Skip to content
My WebMD Sign In, Sign Up

Fitness & Exercise

Font Size

Get Results with Fitness Walking

Easy-To-Do Exercise Brings a Bushel of Benefits

Why Fitness Walk? continued...

As an active member of volkssporting groups, she and her husband have traveled by foot in all 50 states, and are now working on traversing through all the state capitals. They have met many friends through treks and have seen people begin lifelong relationships.

Fitness walking "gives people purpose to get out and do something," says Cottrill. "It improves their health, it improves their blood pressure, they can lose weight, and it just keeps them flexible."

Cottrill's observations correspond well with the scientific research on physical activity. According to the AHA, vigorous activities that include brisk walking and moderate activities that include walking for pleasure can help reduce the following risk factors for heart disease:

  • High blood pressure
  • Diabetes
  • Obesity and overweight
  • High levels of triglycerides
  • Low levels of HDL ("good" cholesterol)

Additionally, Richard Stein, MD, AHA spokesman, says fitness walking is easy to do and can achieve the same cardiovascular benefits as many forms of physical activity.

"The heart is really a very nice organ," he says. "It really doesn't know whether you're walking barefoot on the beach or you're in $4,000 Nike gear in a million-dollar treadmill."

Good forms of exercise supposedly include activities that burn fat, use large muscle groups, or happen over long distances, particularly if there is no resistance involved.

For older people afflicted with arthritis, Hoffmann says fitness walking can actually ease pain instead of cause it. "There is a huge body of research that shows that the symptoms of arthritis are usually relieved by walking, that if people will get up and get moving, they will find that their joints will get better and they will be less stiff and less sore."

At the other end of the spectrum, walking can also help meet children's health needs, says Charles Corbin, MD, author of the NASPE's physical activity guidelines. "Kids need to expend enough calories during the day to maintain desirable weight," he says. "Plus, they need to expend energy consistent with building bones and muscles for fitness and normal growth and development."

The Basics of Fitness Walking

Most people may think they've mastered this skill at toddler age, but certain steps apparently need to be taken in order to maximize the health benefits of going by foot:

Timetable: The Surgeon General recommends moderate amounts of activities such as a brisk walk of at least 30 minutes a day every day for overall health. The NASPE proposes that kids get more -- from 60 minutes up to several hours of physical activity (which includes walking) a day -- on most, if not all days of the week. People looking to lose weight are encouraged by the AARP to hit the pavement at least an hour a day for most days. For heart, lung, and circulation health, the AHA suggests 30 minutes of vigorous activity (including walking) a day, three to four times a week. Many of these guidelines allow time requirements to be non-continuous, with bouts of physical activity sprinkled throughout the day.

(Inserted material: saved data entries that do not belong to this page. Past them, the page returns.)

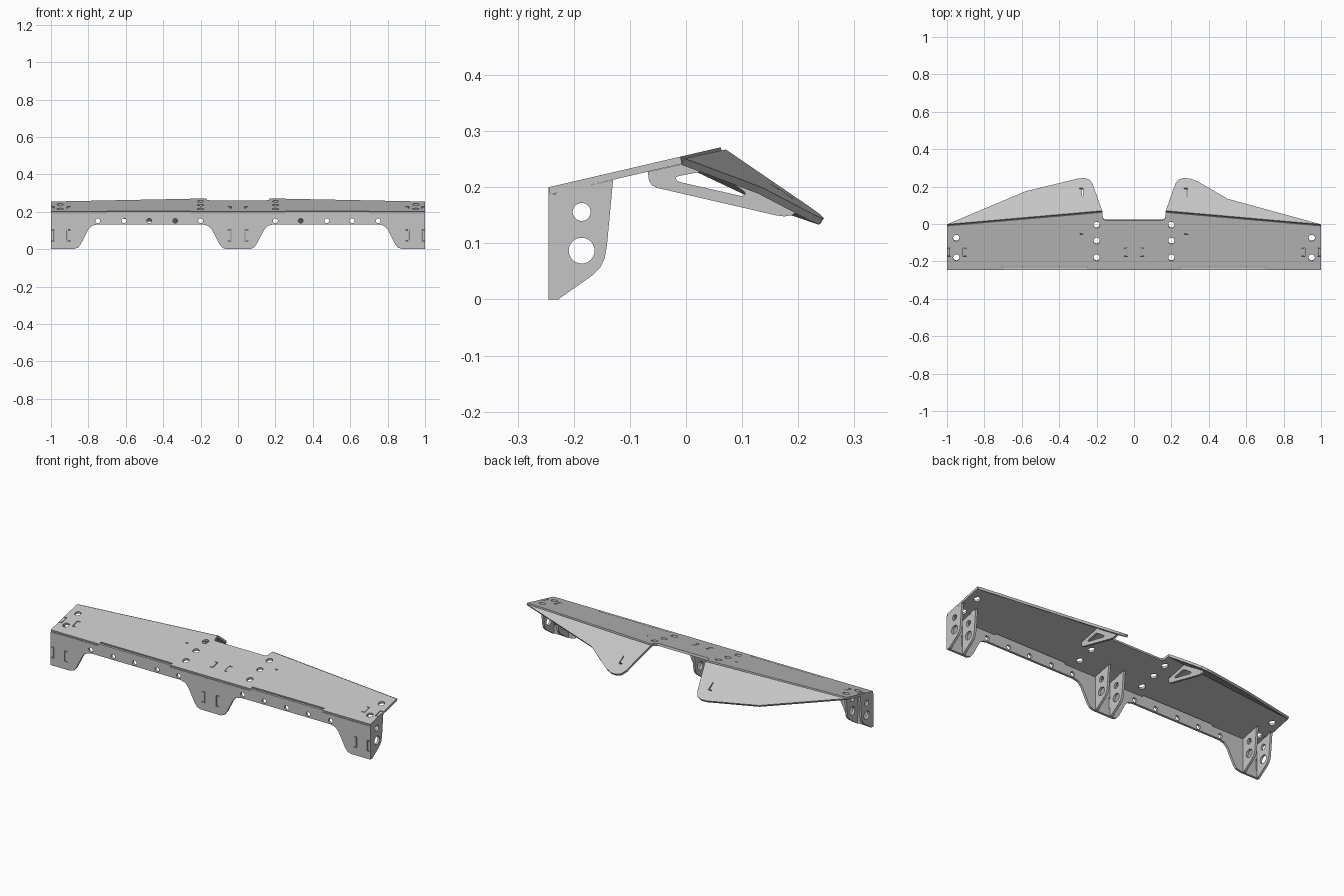
import bpy, bmesh, math
from mathutils import Matrix, Vector

cube = bpy.data.objects.get("Cube")
if cube:
    bpy.data.objects.remove(cube, do_unlink=True)

T = 0.013          # sheet thickness
FRONT = -0.245     # front face of the assembly
SLOPE = 0.232      # rise of the top sheet

steel = bpy.data.materials.new("plain_grey_steel")
steel.use_nodes = True
GREY = (0.56, 0.56, 0.56, 1)
steel.diffuse_color = GREY
steel.node_tree.nodes["Principled BSDF"].inputs["Base Color"].default_value = GREY


def frame(origin, u, v):
    """Affine frame whose third axis is the outer normal of the sheet."""
    u, v = Vector(u), Vector(v)
    n = u.cross(v).normalized()
    m = Matrix((u, v, n)).transposed().to_4x4()
    m.translation = Vector(origin)
    return m


def circle(x, y, r, n=32):
    return [(x + r * math.cos(math.tau * i / n), y + r * math.sin(math.tau * i / n))
            for i in range(n)]


def slit(x, lo, hi, d, w=0.019, g=0.004):
    """C-shaped gap around a tab: spine at x, arms reaching w in direction d."""
    a, b = x + d * g, x + d * w
    return [(x, lo), (b, lo), (b, lo + g), (a, lo + g),
            (a, hi - g), (b, hi - g), (b, hi), (x, hi)]


def mirrored(half):
    return half + [(-x, y) for x, y in reversed(half)]


def sheet(name, outline, holes, place):
    """Cut sheet with holes; its outer face lies on the frame plane."""
    cu = bpy.data.curves.new(name + "_profile", 'CURVE')
    cu.dimensions = '2D'
    cu.fill_mode = 'BOTH'
    cu.extrude = T / 2
    for loop in [outline] + holes:
        s = cu.splines.new('POLY')
        s.points.add(len(loop) - 1)
        for p, (x, y) in zip(s.points, loop):
            p.co = (x, y, 0, 1)
        s.use_cyclic_u = True
        s.use_smooth = False
    tmp = bpy.data.objects.new(name + "_profile", cu)
    bpy.context.collection.objects.link(tmp)
    dg = bpy.context.evaluated_depsgraph_get()
    me = bpy.data.meshes.new_from_object(tmp.evaluated_get(dg))
    bpy.data.objects.remove(tmp, do_unlink=True)
    bm = bmesh.new()
    bm.from_mesh(me)
    bm.transform(place @ Matrix.Translation((0, 0, -T / 2)))
    bmesh.ops.remove_doubles(bm, verts=bm.verts, dist=1e-5)
    bmesh.ops.recalc_face_normals(bm, faces=bm.faces)
    for f in bm.faces:
        f.smooth = False
    bm.to_mesh(me)
    bm.free()
    me.name = name
    me.materials.clear()
    me.materials.append(steel)
    ob = bpy.data.objects.new(name, me)
    bpy.context.collection.objects.link(ob)
    return ob


# Tab slits shared by the front and top sheets: spine position, arm direction
rib_slits = [(s * x, s * d) for s in (1, -1)
             for x, d in ((0.98, 1), (0.915, -1), (0.035, 1))]

# Front sheet with three hanging lobes and two top tabs
lobes = [(0.065, 0), (0.085, 0.008), (0.1, 0.028), (0.14, 0.105), (0.16, 0.125),
         (0.19, 0.133), (0.75, 0.133), (0.78, 0.125), (0.8, 0.105), (0.84, 0.028),
         (0.855, 0.008), (0.88, 0), (1, 0), (1, 0.188), (0.7, 0.188), (0.7, 0.2),
         (0.25, 0.2), (0.25, 0.188)]
holes = [circle(s * x, 0.152, 0.013, 24) for s in (1, -1)
         for x in (0.2, 0.335, 0.475, 0.61, 0.75)]
holes += [slit(x, 0.043, 0.105, d) for x, d in rib_slits]
sheet("front_sheet", mirrored(lobes), holes, frame((0, FRONT, 0), (1, 0, 0), (0, 0, 1)))

# Sloping top sheet, notched for the tabs and at the rear middle
back = FRONT + T + 0.005
top = [(0.25, FRONT), (0.25, back), (0.7, back), (0.7, FRONT), (1, FRONT),
       (1, -0.01), (0.17, 0.062), (0.167, 0.035), (0.163, 0.025), (0.152, 0.02)]
holes = [circle(s * x, y, 0.017) for s in (1, -1)
         for x, y in ((0.2, -0.005), (0.2, -0.09), (0.2, -0.18), (0.95, -0.075), (0.95, -0.18))]
holes += [slit(x, -0.175, -0.127, d) for x, d in rib_slits]
holes += [[(x, -0.057), (x + 0.018, -0.057), (x + 0.018, -0.052), (x, -0.052)]
          for x in (0.27, -0.29)]
sheet("top_sheet", mirrored(top), holes,
      frame((0, 0, 0.2 - SLOPE * FRONT), (1, 0, 0), (0, 1, SLOPE)))

# Rear flaps folded down from the slanted back edges (the two outlines differ)
fold = [(0.17, 0.071), (1, -0.002)]
flaps = {
    "left": (1, fold + [(0.5, 0.135), (0.34, 0.228), (0.3, 0.243), (0.265, 0.246),
                        (0.238, 0.238), (0.222, 0.218)]),
    "right": (-1, fold + [(0.58, 0.175), (0.3, 0.243), (0.265, 0.246),
                          (0.238, 0.238), (0.222, 0.215)]),
}
DX, DY = -0.077, -0.656
for side, (s, pts) in flaps.items():
    x = 0.287 if s > 0 else -0.273
    hook = [(x, 0.15), (x, 0.192), (x - 0.019, 0.192), (x - 0.019, 0.187),
            (x - 0.005, 0.187), (x - 0.005, 0.15)]
    z0 = 0.2565 - DX + DY * 0.01
    sheet("rear_flap_" + side, [(s * px, py) for px, py in pts], [hook],
          frame((0, 0, z0), (1, 0, s * DX), (0, 1, DY)))

# Mounting ribs: a pair behind each lobe
inner = FRONT + T
rib = [(inner, 0), (-0.228, 0), (-0.168, 0.042), (-0.153, 0.057), (-0.145, 0.073),
       (-0.141, 0.095), (-0.13, 0.213), (inner, 0.19)]
rib_holes = [circle(-0.186, 0.156, 0.016), circle(-0.186, 0.087, 0.023)]
for i, x in enumerate(sorted([1, 0.91, 0.054, -0.041, -0.897, -0.987])):
    sheet(f"mounting_rib_{i + 1}", rib, rib_holes, frame((x, 0, 0), (0, 1, 0), (0, 0, 1)))

# Open triangular gussets bracing each flap against the top sheet
gusset = [(-0.068, 0.2275), (-0.066, 0.212), (-0.061, 0.204), (-0.052, 0.199),
          (0.16, 0.15), (0.175, 0.148), (0.188, 0.15), (0.2, 0.157),
          (0.068, 0.244), (0.055, 0.255)]
window = [(-0.018, 0.218), (-0.017, 0.212), (-0.01, 0.209), (0.1, 0.184),
          (0.106, 0.188), (0.103, 0.193), (0.052, 0.228), (0.043, 0.231), (-0.012, 0.22)]
for side, x in (("left", 0.282), ("right", -0.278)):
    sheet("gusset_" + side, gusset, [window], frame((x, 0, 0), (0, 1, 0), (0, 0, 1)))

Healthy Living Tools

Ditch Those Inches

Set goals, tally calorie intake, track workouts and more, all via WebMD’s free Food & Fitness Planner.

Get Started

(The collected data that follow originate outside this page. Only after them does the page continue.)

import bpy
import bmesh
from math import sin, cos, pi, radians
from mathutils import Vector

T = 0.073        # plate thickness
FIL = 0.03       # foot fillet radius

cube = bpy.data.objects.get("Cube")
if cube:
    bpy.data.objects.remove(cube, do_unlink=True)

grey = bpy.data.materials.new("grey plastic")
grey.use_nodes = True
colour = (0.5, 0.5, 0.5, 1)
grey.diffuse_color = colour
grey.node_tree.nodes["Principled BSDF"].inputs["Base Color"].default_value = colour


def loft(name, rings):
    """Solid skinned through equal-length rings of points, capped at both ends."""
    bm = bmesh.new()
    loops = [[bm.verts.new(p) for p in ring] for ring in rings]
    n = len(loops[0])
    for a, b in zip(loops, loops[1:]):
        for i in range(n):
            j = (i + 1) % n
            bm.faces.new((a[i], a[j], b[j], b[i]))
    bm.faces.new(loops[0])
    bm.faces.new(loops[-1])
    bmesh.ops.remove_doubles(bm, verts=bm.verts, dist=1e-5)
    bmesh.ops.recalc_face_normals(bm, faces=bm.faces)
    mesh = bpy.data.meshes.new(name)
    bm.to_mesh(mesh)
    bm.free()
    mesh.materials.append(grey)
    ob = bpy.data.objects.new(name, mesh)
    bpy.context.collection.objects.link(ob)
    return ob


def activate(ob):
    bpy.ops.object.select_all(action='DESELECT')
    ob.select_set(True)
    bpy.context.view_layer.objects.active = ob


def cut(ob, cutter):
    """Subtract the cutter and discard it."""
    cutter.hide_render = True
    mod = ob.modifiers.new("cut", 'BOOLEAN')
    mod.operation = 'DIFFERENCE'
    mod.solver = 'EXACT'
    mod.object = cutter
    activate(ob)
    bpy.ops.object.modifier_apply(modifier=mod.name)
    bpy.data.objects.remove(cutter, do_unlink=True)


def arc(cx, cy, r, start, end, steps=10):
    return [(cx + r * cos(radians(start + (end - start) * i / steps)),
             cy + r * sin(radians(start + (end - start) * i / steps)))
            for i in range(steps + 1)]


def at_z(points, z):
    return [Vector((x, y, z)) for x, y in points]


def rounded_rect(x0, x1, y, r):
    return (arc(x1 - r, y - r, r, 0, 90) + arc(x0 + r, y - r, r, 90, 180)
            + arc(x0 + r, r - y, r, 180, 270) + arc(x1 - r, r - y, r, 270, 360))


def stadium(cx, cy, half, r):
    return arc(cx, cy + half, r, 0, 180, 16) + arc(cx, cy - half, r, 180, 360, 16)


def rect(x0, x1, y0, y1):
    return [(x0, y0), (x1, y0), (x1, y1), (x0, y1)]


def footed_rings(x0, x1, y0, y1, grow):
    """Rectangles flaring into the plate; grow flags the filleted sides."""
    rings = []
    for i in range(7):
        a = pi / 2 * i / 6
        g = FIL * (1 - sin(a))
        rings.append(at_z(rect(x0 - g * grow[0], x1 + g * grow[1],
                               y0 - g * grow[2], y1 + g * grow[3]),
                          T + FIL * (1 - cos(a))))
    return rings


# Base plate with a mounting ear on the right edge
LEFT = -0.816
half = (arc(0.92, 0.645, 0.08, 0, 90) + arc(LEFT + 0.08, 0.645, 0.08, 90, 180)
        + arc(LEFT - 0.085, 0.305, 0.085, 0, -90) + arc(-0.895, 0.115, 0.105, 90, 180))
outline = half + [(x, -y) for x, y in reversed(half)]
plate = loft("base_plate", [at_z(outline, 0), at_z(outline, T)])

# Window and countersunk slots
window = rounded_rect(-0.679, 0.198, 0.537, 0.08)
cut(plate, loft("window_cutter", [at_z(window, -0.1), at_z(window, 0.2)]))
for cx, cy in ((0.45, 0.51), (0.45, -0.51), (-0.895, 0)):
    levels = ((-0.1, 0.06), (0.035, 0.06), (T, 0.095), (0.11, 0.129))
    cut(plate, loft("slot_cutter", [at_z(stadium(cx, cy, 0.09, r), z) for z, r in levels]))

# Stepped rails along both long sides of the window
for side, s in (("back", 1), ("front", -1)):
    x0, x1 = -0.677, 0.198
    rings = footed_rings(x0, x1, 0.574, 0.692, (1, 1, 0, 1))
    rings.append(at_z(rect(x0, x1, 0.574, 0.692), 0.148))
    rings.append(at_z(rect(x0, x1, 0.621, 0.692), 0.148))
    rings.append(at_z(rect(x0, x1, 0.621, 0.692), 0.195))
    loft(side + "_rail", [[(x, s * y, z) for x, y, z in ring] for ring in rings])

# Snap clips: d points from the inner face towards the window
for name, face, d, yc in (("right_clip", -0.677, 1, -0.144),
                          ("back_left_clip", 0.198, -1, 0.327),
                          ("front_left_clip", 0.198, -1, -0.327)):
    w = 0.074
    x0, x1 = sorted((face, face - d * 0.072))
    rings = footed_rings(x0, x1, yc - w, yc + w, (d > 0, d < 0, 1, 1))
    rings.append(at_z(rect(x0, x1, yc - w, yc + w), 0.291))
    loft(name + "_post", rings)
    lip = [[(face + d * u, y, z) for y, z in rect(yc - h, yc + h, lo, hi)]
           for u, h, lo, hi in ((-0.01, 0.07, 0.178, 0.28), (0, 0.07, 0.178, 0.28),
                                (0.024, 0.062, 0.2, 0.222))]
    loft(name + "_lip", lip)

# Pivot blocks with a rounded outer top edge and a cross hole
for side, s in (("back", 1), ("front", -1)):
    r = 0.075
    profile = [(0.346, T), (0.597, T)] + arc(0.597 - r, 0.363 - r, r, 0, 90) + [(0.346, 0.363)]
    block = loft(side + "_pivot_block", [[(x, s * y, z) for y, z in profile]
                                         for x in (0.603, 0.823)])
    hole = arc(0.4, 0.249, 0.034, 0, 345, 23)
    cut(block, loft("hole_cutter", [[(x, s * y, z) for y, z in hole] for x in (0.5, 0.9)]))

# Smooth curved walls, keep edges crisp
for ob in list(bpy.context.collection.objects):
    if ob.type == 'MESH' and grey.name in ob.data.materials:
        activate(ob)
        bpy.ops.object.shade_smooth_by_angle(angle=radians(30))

Today on WebMD

Wet feet on shower floor tile
Slideshow
Flat Abs
Slideshow
 
Build a Better Butt Slideshow
Slideshow
woman using ice pack
Quiz
 

man exercising
Article
7 most effective exercises
Interactive
 
Man looking at watch before workout
Slideshow
Overweight man sitting on park bench
Video
 

pilates instructor
Slideshow
jogger running among flowering plants
Video
 
woman walking
Article
Taylor Lautner
Article